A Malaysian Chinese doctor working on the NHS’s frontline against coronavirus is urging people to speak out against racism.

Friday, 27th March 2020, 2:50 pm

Yee Yong See, a respiratory medicine registrar at Scarborough Hospital, says he and colleagues have been encountering prejudice since the pandemic began.

“I just wish the public to react more humanely and not to do anything disheartening to the huge bunch of us from the Far East who are servicing the NHS as health care assistants, cleaners, nurses and doctors,” he said.

Doctor See, 31, started work in the UK in 2015 as a junior doctor and has been working at Scarborough Hospital since August last year.

Dr See and some of his colleagues urging people to speak out against racism.

The coronavirus pandemic has seen his workload increase massively and he is incredibly busy providing medical aid to people from across the area.

But he said he was recently outside Sainsbury’s, where he had been buying milk for his newborn, when he was shouted at by a gang of youths using “vulgar language”.

Just a few days later, about to start a four-day stretch of night shifts, he was in Boots when he was again subjected to racist language.

“There was a middle-aged lady looking for analgesics on one of the aisles. I walked past her, politely uttering 'sorry, excuse me'.

“Her response was outrageous. She critcised me for doing that. I shook my head and ignored her. She decided to go on and on.

“Just when I was about to engage with her with an argument, a gentleman stepped in and asked her to not be racist.

“Another colleague who is Malaysian Chinese as well told me that, while he was doing a patient review over the weekend at Scarborough Hospital, he was told by a patient that the virus came from his kind - Chinese.”

Dr See said he and the rest of his colleagues are facing mounting pressures and extra hours but they are not asking for extra pay, just common courtesy.

He added that hearing another patient wish him well and thank him had really touched him.

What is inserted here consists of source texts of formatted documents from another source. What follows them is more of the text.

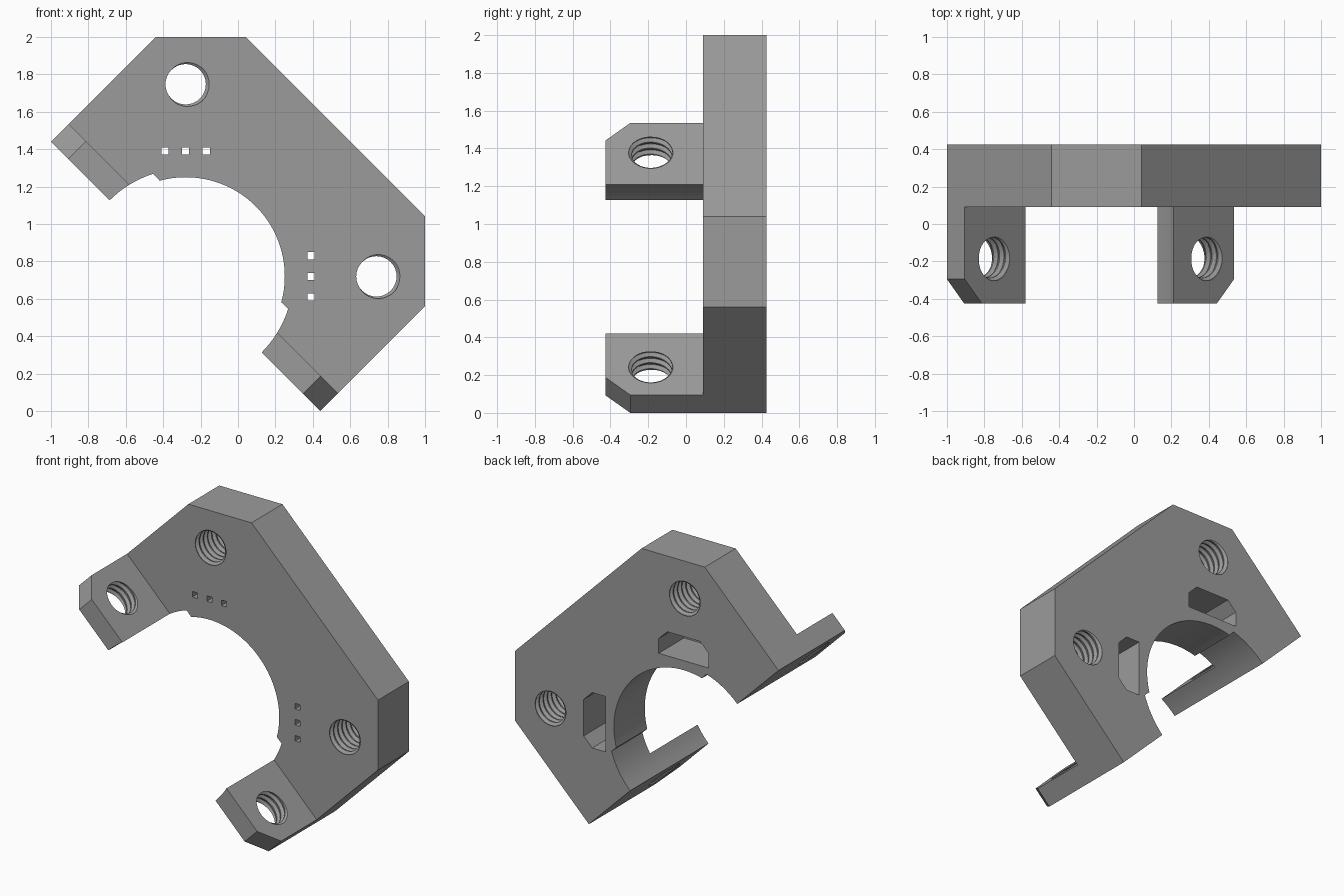
import bpy, bmesh, math
from mathutils import Vector, Matrix

if "Cube" in bpy.data.objects:
    bpy.data.objects.remove(bpy.data.objects["Cube"])

CX, CZ = -0.28, 0.72                 # centre of the round opening
FRONT, FACE, BACK = -0.425, 0.09, 0.425
R2 = math.sqrt(2)

grey = bpy.data.materials.new("grey")
grey.diffuse_color = (0.33, 0.33, 0.33, 1)
grey.use_nodes = True
grey.node_tree.nodes["Principled BSDF"].inputs["Base Color"].default_value = grey.diffuse_color


def to_object(bm, name):
    bmesh.ops.recalc_face_normals(bm, faces=bm.faces)
    me = bpy.data.meshes.new(name)
    bm.to_mesh(me)
    bm.free()
    ob = bpy.data.objects.new(name, me)
    bpy.context.collection.objects.link(ob)
    me.materials.append(grey)
    return ob


def prism_mesh(points, y0, y1):
    """Extrude an outline, given around the opening centre, along y."""
    bm = bmesh.new()
    face = bm.faces.new([bm.verts.new((CX + u, y0, CZ + v)) for u, v in points])
    ext = bmesh.ops.extrude_face_region(bm, geom=[face])
    new = [g for g in ext["geom"] if isinstance(g, bmesh.types.BMVert)]
    bmesh.ops.translate(bm, verts=new, vec=(0, y1 - y0, 0))
    return bm


def thread(name, start, axis, length, minor=0.108, major=0.126, pitch=0.045, n=32):
    """Helical screw-thread cutter running from start along axis."""
    prof = [(0, minor), (0.2, minor), (0.5, major), (0.7, major)]
    k = len(prof)
    rows = k * (round(length / pitch) + 1)
    bm = bmesh.new()
    grid = []
    for j in range(n):
        a = 2 * math.pi * j / n
        col = []
        for i in range(rows + 1):
            f, r = prof[i % k]
            z = (i // k + f + j / n - 1) * pitch
            col.append(bm.verts.new((r * math.cos(a), r * math.sin(a), z)))
        grid.append(col)
    for j in range(n - 1):
        for i in range(rows):
            bm.faces.new((grid[j][i], grid[j + 1][i], grid[j + 1][i + 1], grid[j][i + 1]))
    for i in range(rows - k):        # seam, one turn higher
        bm.faces.new((grid[-1][i], grid[0][i + k], grid[0][i + k + 1], grid[-1][i + 1]))
    low = bm.verts.new((0, 0, -pitch / 2))
    high = bm.verts.new((0, 0, (rows / k - 0.5) * pitch))
    for e in [e for e in bm.edges if e.is_boundary]:
        mid = (e.verts[0].co.z + e.verts[1].co.z) / 2
        bm.faces.new((*e.verts, low if mid < length / 2 else high))
    rot = Vector(axis).to_track_quat('Z', 'Y').to_matrix().to_4x4()
    bmesh.ops.transform(bm, matrix=Matrix.Translation(start) @ rot, verts=bm.verts)
    return to_object(bm, name)


def arc(r, a0, a1, steps):
    return [(r * math.cos(math.radians(a0 + (a1 - a0) * i / steps)),
             r * math.sin(math.radians(a0 + (a1 - a0) * i / steps)))
            for i in range(steps + 1)]


# Bracket blank: angular outline with a stepped round opening
outline = [(0.72, -0.72), (1.28, -0.16), (1.28, 0.32), (0.32, 1.28), (-0.16, 1.28), (-0.72, 0.72)]
outline += arc(0.575, 135, 107.5, 8) + arc(0.53, 105.2, -15.2, 40) + arc(0.575, -17.5, -45, 8)
bm = prism_mesh(outline, FRONT, BACK)

# Chamfer the front outer corner of each tab
for s in (1, -1):
    bmesh.ops.bisect_plane(bm, geom=bm.verts[:] + bm.edges[:] + bm.faces[:],
                           plane_co=(CX + 0.72 * s, -0.295, CZ - 0.72 * s),
                           plane_no=(s / R2, -1, -s / R2), clear_outer=True)
    bmesh.ops.holes_fill(bm, edges=[e for e in bm.edges if e.is_boundary])
bracket = to_object(bm, "bracket")

# Clear the front, leaving a plate and two tabs
cutters = [to_object(prism_mesh([(-1.905, 2.095), (2.095, -1.905), (4, 0), (0, 4)], -1, FACE),
                     "front_clearance")]

# Rear pockets with three pin slots each, mirrored across the diagonal
pocket = [(-0.19, 0.595), (0.19, 0.595), (0.19, 0.695),
          (0.125, 0.76), (-0.125, 0.76), (-0.19, 0.695)]
q = 0.019
for swap in (False, True):
    def flip(pts):
        return [(v, u) for u, v in pts] if swap else pts
    cutters.append(to_object(prism_mesh(flip(pocket), 0.15, 0.6), "rear_pocket"))
    for t in (-0.11, 0, 0.11):
        sq = [(t - q, 0.67 - q), (t + q, 0.67 - q), (t + q, 0.67 + q), (t - q, 0.67 + q)]
        cutters.append(to_object(prism_mesh(flip(sq), 0, 0.2), "pin_slot"))

# Threaded holes through the plate
for u, v in ((0, 1.027), (1.02, 0)):
    cutters.append(thread("plate_thread", (CX + u, 0.04, CZ + v), (0, 1, 0), 0.45))

# Threaded holes through the tabs
for s in (1, -1):
    cutters.append(thread("tab_thread", (CX + 0.568 * s - 0.04, -0.18, CZ - 0.568 * s - 0.04),
                          (1, 0, 1), 0.27))

# Cut everything and tidy up
bpy.context.view_layer.objects.active = bracket
bracket.select_set(True)
for c in cutters:
    c.hide_render = True
    mod = bracket.modifiers.new("cut", 'BOOLEAN')
    mod.operation, mod.solver, mod.object = 'DIFFERENCE', 'EXACT', c
    bpy.ops.object.modifier_apply(modifier=mod.name)
    bpy.data.objects.remove(c, do_unlink=True)
bpy.ops.object.select_all(action='DESELECT')
bracket.select_set(True)
bpy.ops.object.shade_smooth_by_angle(angle=math.radians(25))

“We are not asking for extra pay or additional respect but any disheartening attitudes definitly are not helpful. In contrary, a simple 'thank you and take care' would make our day,” he said.